Overview of 2016

Performance and remuneration

We recognise remuneration is an area of particular interest to shareholders and regulators. In setting and considering changes to remuneration, it is critical we listen to and take account of their views and insights. We have continued enhancing our disclosures, including ensuring fair and responsible2 remuneration.

The audited remuneration tables are disclosed in our 2016 consolidated and separate financial statements.

Disclosures relating to senior managers and material risk takers are provided in our 2016 Pillar 3 risk management report.

1 An organisation’s Gini coefficient represents the degree of variation of remuneration of its employees. The value is between 0 and 1, where 0 indicates that all employees are paid the same.
2 Fair and responsible remuneration is defined as ensuring executive remuneration is reviewed in the context of overall remuneration within Barclays Africa. This includes remuneration decisions which are made in the context of sharing value that takes shareholders, customers and all level of our employees into account.

Our response to remuneration matters raised by shareholders is outlined below:

Feedback Actions
Disclosure of executive remuneration needs to be enhanced and the link between performance and reward needs to be more transparent. Additional disclosures, including the bonus pool for executive directors and prescribed officers, have been included to enhance the transparency between performance and remuneration. This includes a simplified disclosure of executive bonuses, including the split between Group, business and individual performance.
Executives need to have enhanced exposure to the share price. Minimum shareholding requirements have been introduced for all Executive Committee members.
There is a lack of long-term incentive awards to align executive pay with shareholder interests.  We intend to grant forfeitable performance shares under our Long-Term Incentive Plan in 2017. In accordance with the plan’s rules, these will vest in three years, subject to the achievement of key financials and strategic targets. This will further align executive reward with shareholder value.
Critical leadership needs to be retained to protect shareholder value.  Forfeitable restricted shares, with a two-year performance period, have been awarded to 74 executives with skills critical to the successful separation from Barclays PLC. Further awards will be granted in 2017 to ensure key skills are protected. 
There has to be fair and responsible pay across the Group.  We continue to award higher pay increases at the more junior levels. This is reflected in our 2016 Gini coefficient of 0.44. 

Pay and performance highlights

We considered the following Barclays Africa performance headlines in making compensation decisions in 2016:

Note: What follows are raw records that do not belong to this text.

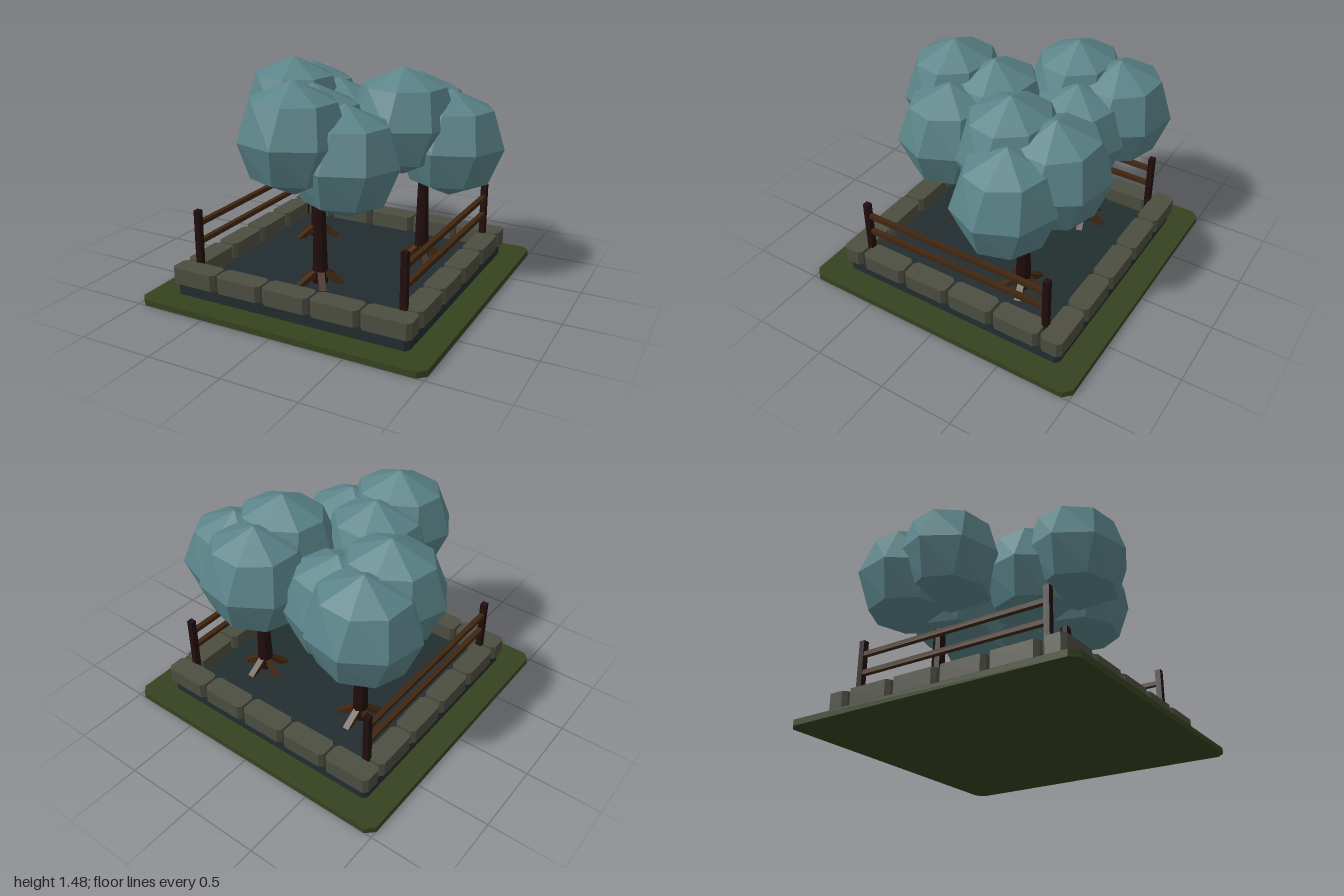
import * as THREE from 'three';

const material = (name, color) => {
  const m = new THREE.MeshStandardMaterial({ color });
  m.name = name;
  return m;
};

export function createModel() {
  const grass = material('grass green', 0x36421f);
  const soil = material('dark soil', 0x222d2f);
  const stone = material('grey stone', 0x4d4e41);
  const bark = material('dark bark', 0x220d0d);
  const wood = material('brown wood', 0x402610);
  const leaf = material('blue green leaves', 0x5a8388);
  const model = new THREE.Group();
  model.name = 'treeGarden';

  // Faceted mesh with one normal per face
  function add(parent, name, geometry, mat, x, y, z) {
    const g = geometry.index ? geometry.toNonIndexed() : geometry;
    g.computeVertexNormals();
    const mesh = new THREE.Mesh(g, mat);
    mesh.name = name;
    mesh.position.set(x, y, z);
    parent.add(mesh);
    return mesh;
  }

  // Block standing on y = 0 with its four upright edges cut off
  function block(w, h, d, c) {
    const a = w / 2, b = d / 2;
    const outline = [[a - c, -b], [a, c - b], [a, b - c], [a - c, b], [c - a, b], [-a, b - c], [-a, c - b], [c - a, -b]];
    const shape = new THREE.Shape(outline.map(([x, y]) => new THREE.Vector2(x, y)));
    return new THREE.ExtrudeGeometry(shape, { depth: h, bevelEnabled: false }).rotateX(-Math.PI / 2);
  }

  // Lawn and planting bed
  add(model, 'lawn', block(2, 0.04, 2, 0.05), grass, 0, 0, 0);
  add(model, 'bed', block(1.65, 0.08, 1.65, 0.025), soil, 0, 0.04, 0);

  // Stone border: five stones front and back, four on each side
  const border = new THREE.Group();
  border.name = 'stoneBorder';
  model.add(border);
  for (const s of [-1, 1]) {
    for (let i = -2; i <= 2; i++) {
      add(border, 'rowStone', block(0.325, 0.108, 0.148, 0.025), stone, i * 0.341, 0.12, s * 0.772);
    }
    for (let i = -1.5; i <= 1.5; i++) {
      add(border, 'sideStone', block(0.148, 0.108, 0.325, 0.025), stone, s * 0.772, 0.12, i * 0.344);
    }
  }

  // Fences along both sides
  for (const s of [-1, 1]) {
    const fence = new THREE.Group();
    fence.name = s > 0 ? 'leftFence' : 'rightFence';
    model.add(fence);
    for (const z of [-0.683, 0.683]) {
      add(fence, 'post', new THREE.BoxGeometry(0.041, 0.47, 0.04), bark, s * 0.732, 0.355, z);
    }
    for (const y of [0.37, 0.497]) {
      add(fence, 'rail', new THREE.BoxGeometry(0.034, 0.03, 1.33), wood, s * 0.732, y, 0);
    }
  }

  // Leaf clump: eight-sided with flat rings, each ring turned a little
  const profile = [[0, -0.365], [0.28, -0.24], [0.37, 0], [0.28, 0.24], [0, 0.365]];
  function clump(sx, sz, turn) {
    const g = new THREE.LatheGeometry(profile.map(([x, y]) => new THREE.Vector2(x, y)), 8);
    const p = g.attributes.position;
    const v = new THREE.Vector3();
    const up = new THREE.Vector3(0, 1, 0);
    for (let i = 0; i < p.count; i++) {
      v.fromBufferAttribute(p, i).applyAxisAngle(up, turn + v.y * 0.5);
      p.setXYZ(i, v.x * sx, v.y, v.z * sz);
    }
    return g;
  }

  // Three matching trees
  for (const [x, z] of [[-0.42, -0.325], [0.413, -0.325], [-0.003, 0.375]]) {
    const tree = new THREE.Group();
    tree.name = 'tree';
    tree.position.set(x, 0, z);
    model.add(tree);
    add(tree, 'trunk', new THREE.CylinderGeometry(0.03, 0.054, 0.8, 8), bark, 0, 0.52, 0);

    // Roots slope down and outward from the trunk
    for (let i = 0; i < 5; i++) {
      const root = new THREE.BoxGeometry(0.16, 0.035, 0.045);
      root.rotateZ(-0.6).translate(0.085, 0, 0).rotateY(i * Math.PI * 0.4 + 0.3);
      add(tree, 'root', root, wood, 0, 0.155, 0);
    }

    add(tree, 'frontLeaves', clump(1.02, 0.91, 0.1), leaf, -0.093, 1.115, 0.15);
    add(tree, 'backLeaves', clump(1.03, 0.97, 0.2), leaf, -0.115, 1.036, -0.148);
    add(tree, 'sideLeaves', clump(1, 0.93, 0), leaf, 0.187, 0.965, 0);
  }
  return model;
}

  • Group headline growth of 5% (2% growth in South Africa and 17% in the Rest of Africa) as income outpaced cost increases
  • Return on equity declined slightly to 16.6%
  • Revenue growth of 8% underpinned by consistently strong contribution from our Rest of Africa and Corporate and Investment Bank
  • Cost-to-income ratio improved from 56% in 2015 to 55.2% in 2016

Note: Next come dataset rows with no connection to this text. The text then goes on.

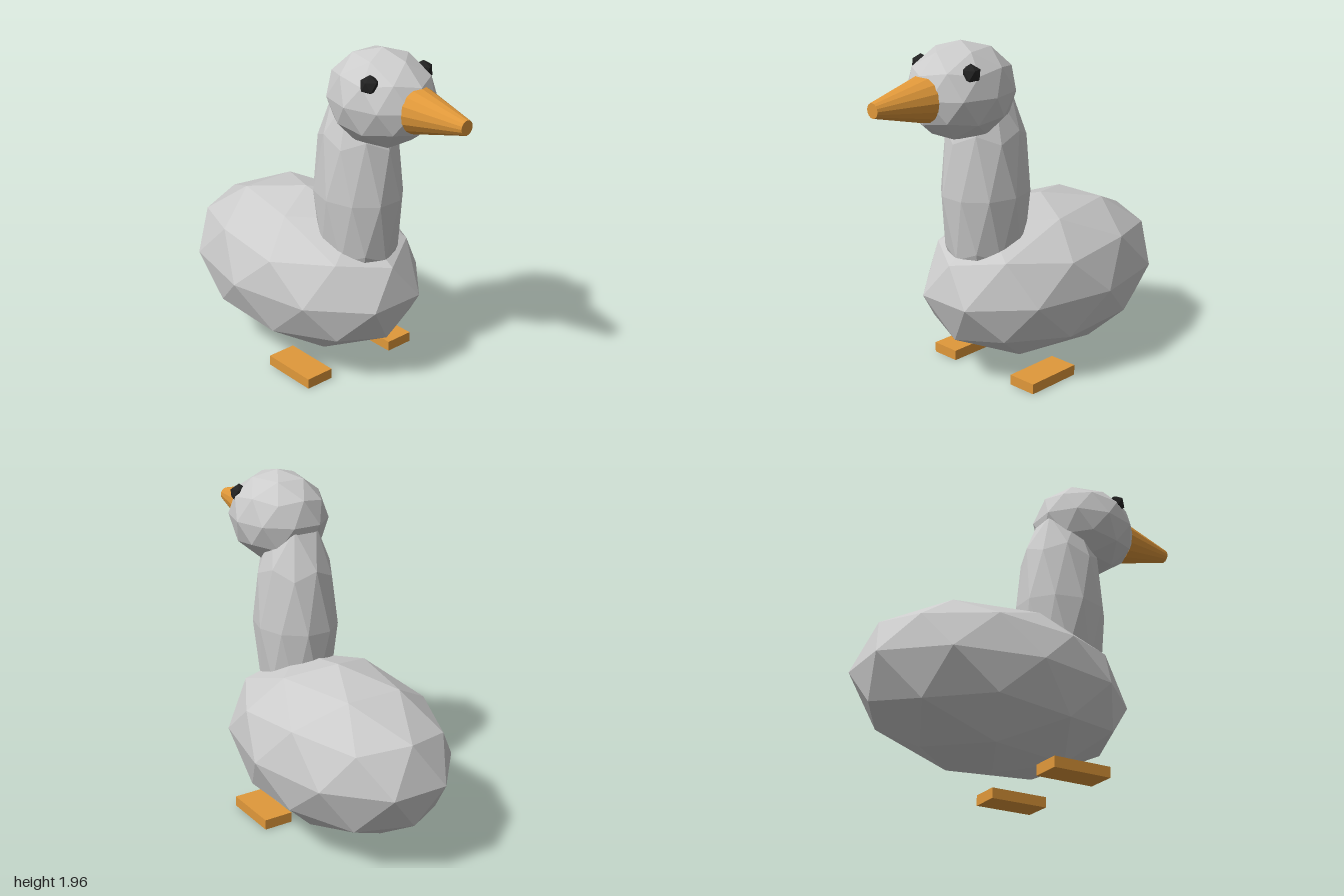
import * as THREE from 'three';

const plain = new THREE.MeshStandardMaterial({ color: 0xcccccc, flatShading: true });
const orange = new THREE.MeshStandardMaterial({ color: 0xe0983a, flatShading: true });
const black = new THREE.MeshStandardMaterial({ color: 0x222222, flatShading: true });

// Faceted ellipsoid with a vertex at the top and five-fold symmetry about y
function facetedBlob(name, radii, position, material, detail = 1) {
  const geometry = new THREE.IcosahedronGeometry(1, detail);
  geometry.rotateZ(-Math.atan(2 / (1 + Math.sqrt(5))));
  geometry.scale(...radii);
  return place(name, geometry, position, material);
}

function place(name, geometry, position, material) {
  geometry.computeVertexNormals();
  const mesh = new THREE.Mesh(geometry, material);
  mesh.name = name;
  mesh.position.set(...position);
  return mesh;
}

export function createModel() {
  const group = new THREE.Group();
  group.name = 'bird';

  // Body, neck and head
  group.add(facetedBlob('body', [0.815, 0.465, 0.54], [-0.225, 0.518, 0], plain));
  group.add(facetedBlob('neck', [0.27, 0.68, 0.235], [0.22, 1.1, 0], plain));
  group.add(facetedBlob('head', [0.325, 0.267, 0.27], [0.395, 1.69, 0], plain));

  // Beak: blunt cone pointing along +x
  const beak = new THREE.CylinderGeometry(0.04, 0.126, 0.335, 16);
  beak.rotateZ(-Math.PI / 2);
  group.add(place('beak', beak, [0.8325, 1.685, 0], orange));

  // Eyes and feet, one pair on each side
  for (const side of [-1, 1]) {
    const label = side > 0 ? 'Front' : 'Back';
    group.add(facetedBlob('eye' + label, [0.055, 0.055, 0.055], [0.505, 1.82, side * 0.19], black, 0));
    group.add(place('foot' + label, new THREE.BoxGeometry(0.345, 0.06, 0.174), [0.083, 0.03, side * 0.313], orange));
  }
  return group;
}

Our decisions on total compensation were made against the backdrop of these performance headlines, while considering our compensation trends over prior years. The outcomes of our decisions on the Group’s total compensation for 2016 can be summarised as follows:

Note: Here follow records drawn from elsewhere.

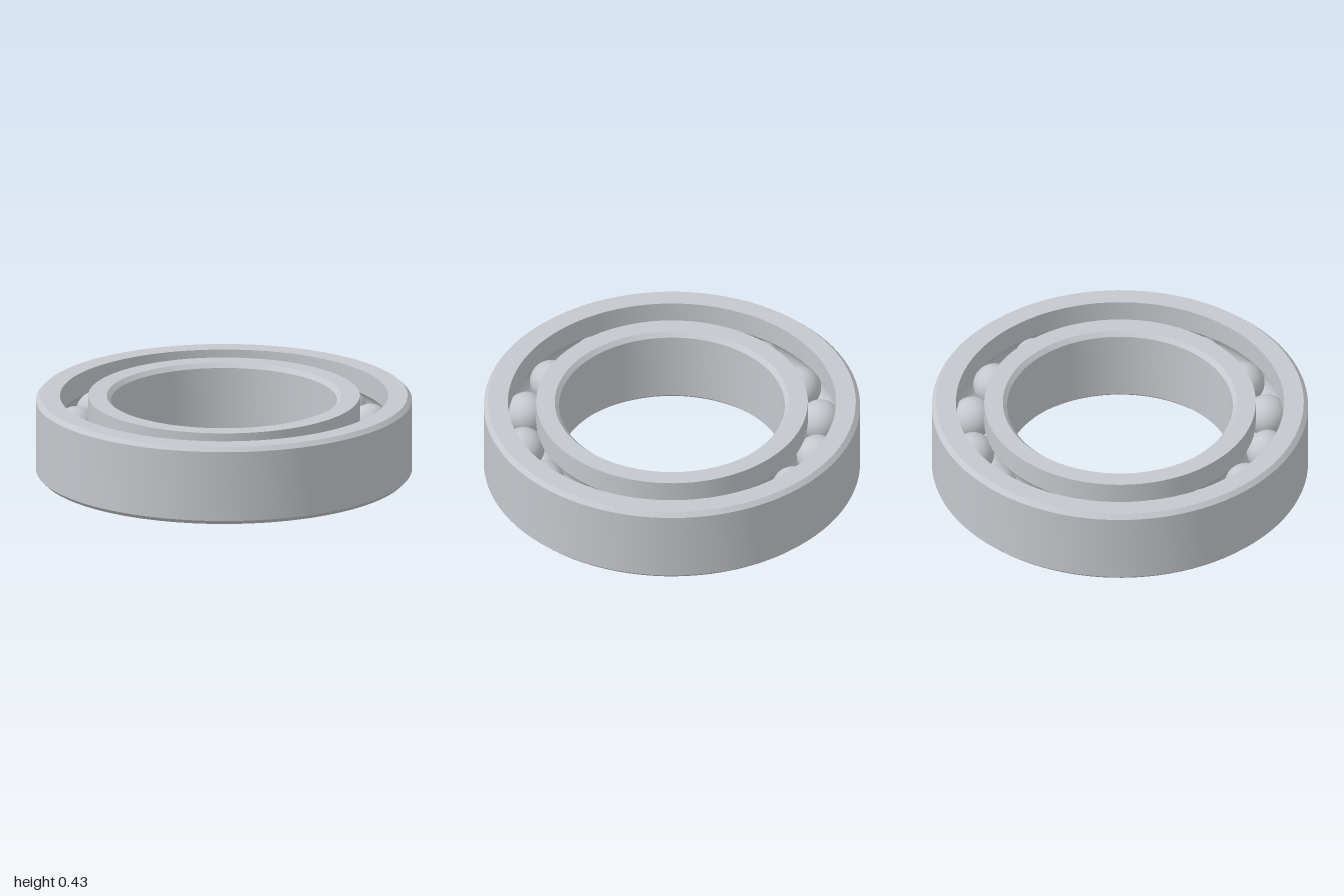
import * as THREE from 'three';
import { toCreasedNormals } from 'three/addons/utils/BufferGeometryUtils.js';

const HEIGHT = 0.427, MID = HEIGHT / 2, CHAMFER = 0.023;
const PITCH = 0.797, BALL = 0.112, GROOVE = 0.114, BALLS = 16;
const INNER_LAND = 0.722, OUTER_LAND = 0.872;

// Points of the ball groove, from one edge of the land to the other
function groove(land, rising) {
  const side = Math.sign(land - PITCH);
  const half = Math.acos(Math.abs(land - PITCH) / GROOVE);
  const points = [];
  for (let i = 0; i <= 12; i++) {
    const a = (rising ? 1 : -1) * half * (i / 6 - 1);
    points.push([PITCH + side * GROOVE * Math.cos(a), MID + GROOVE * Math.sin(a)]);
  }
  return points;
}

// Closed profile spun around the vertical axis, with sharp chamfers
function ring(name, profile, material) {
  const points = [...profile, profile[0]].map(([x, y]) => new THREE.Vector2(x, y));
  const geometry = new THREE.LatheGeometry(points, 96);
  const mesh = new THREE.Mesh(toCreasedNormals(geometry, 0.5), material);
  mesh.name = name;
  return mesh;
}

export function createModel() {
  const model = new THREE.Group();
  model.name = 'ballBearing';
  const steel = new THREE.MeshStandardMaterial({ color: 0xc4c7cc });
  steel.name = 'steel';

  // Outer race: chamfered outside, grooved inside
  model.add(ring('outerRace', [
    [OUTER_LAND, 0], [1 - CHAMFER, 0], [1, CHAMFER],
    [1, HEIGHT - CHAMFER], [1 - CHAMFER, HEIGHT], [OUTER_LAND, HEIGHT],
    ...groove(OUTER_LAND, false),
  ], steel));

  // Inner race: grooved outside, chamfered bore
  model.add(ring('innerRace', [
    [0.6 + CHAMFER, 0], [INNER_LAND, 0],
    ...groove(INNER_LAND, true),
    [INNER_LAND, HEIGHT], [0.6 + CHAMFER, HEIGHT],
    [0.6, HEIGHT - CHAMFER], [0.6, CHAMFER],
  ], steel));

  // Balls between the races
  const balls = new THREE.Group();
  balls.name = 'balls';
  const ballGeometry = new THREE.SphereGeometry(BALL, 32, 20);
  for (let i = 0; i < BALLS; i++) {
    const a = (i / BALLS) * Math.PI * 2;
    const ball = new THREE.Mesh(ballGeometry, steel);
    ball.name = 'ball';
    ball.position.set(PITCH * Math.cos(a), MID, PITCH * Math.sin(a));
    balls.add(ball);
  }
  model.add(balls);
  return model;
}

  • The compensation to net income ratio is 32.7%, which is 0.2 percentage points lower than 2015.
  • The compensation to pre-compensation profit before tax increased by 0.8 percentage points.
  • Total compensation increased to R20.828bn (5.1%), of which salaries increased to R15.917bn (5.5%). The year-on-year changes illustrate our continued focus on these ratios and generating quality earnings with a focus on costs.
  • The ratio of our annual bonus pool to headline earnings continued to reduce in 2016 (15.2%).

Regulatory impacts

Our remuneration approach and disclosures fully comply with regulatory and statutory provisions relating to reward governance in all the countries in which we operate. They are also in accordance with relevant regulatory requirements in the United Kingdom and European Union.

We have changed the structure of this report to align with the principles and recommended practices of King IV as we demonstrate our continued commitment to strong corporate governance:

  • This report is split into three sections: Section A details our remuneration policy and governance, Section B addresses the implementation of the remuneration policy in 2016, and Section C highlights changes envisaged in 2017.
  • We have increased transparency, to ensure fair and responsible pay through the disclosure of relative measures such as our 2016 Gini coefficient (calculated by VASDEX Associates Proprietary Limited – a specialist performance and reward consultancy).
  • We enhanced the disclosure of executive performance to demonstrate alignment of remuneration with performance.
  • As required by Regulation 43 of the South African Banks Act (Act no. 94 of 1990), the remuneration of risk, compliance, legal and internal audit employees is determined independently within the function, rather than by the business they support, and within the parameters of the pool we allocated to them.
  • We have continued focusing on compliance with the European Union’s Capital Requirements Directive (CRD) IV, and, in particular, the 2:1 maximum ratio of variable to fixed pay, additional holding periods and clawback provisions for material risk takers.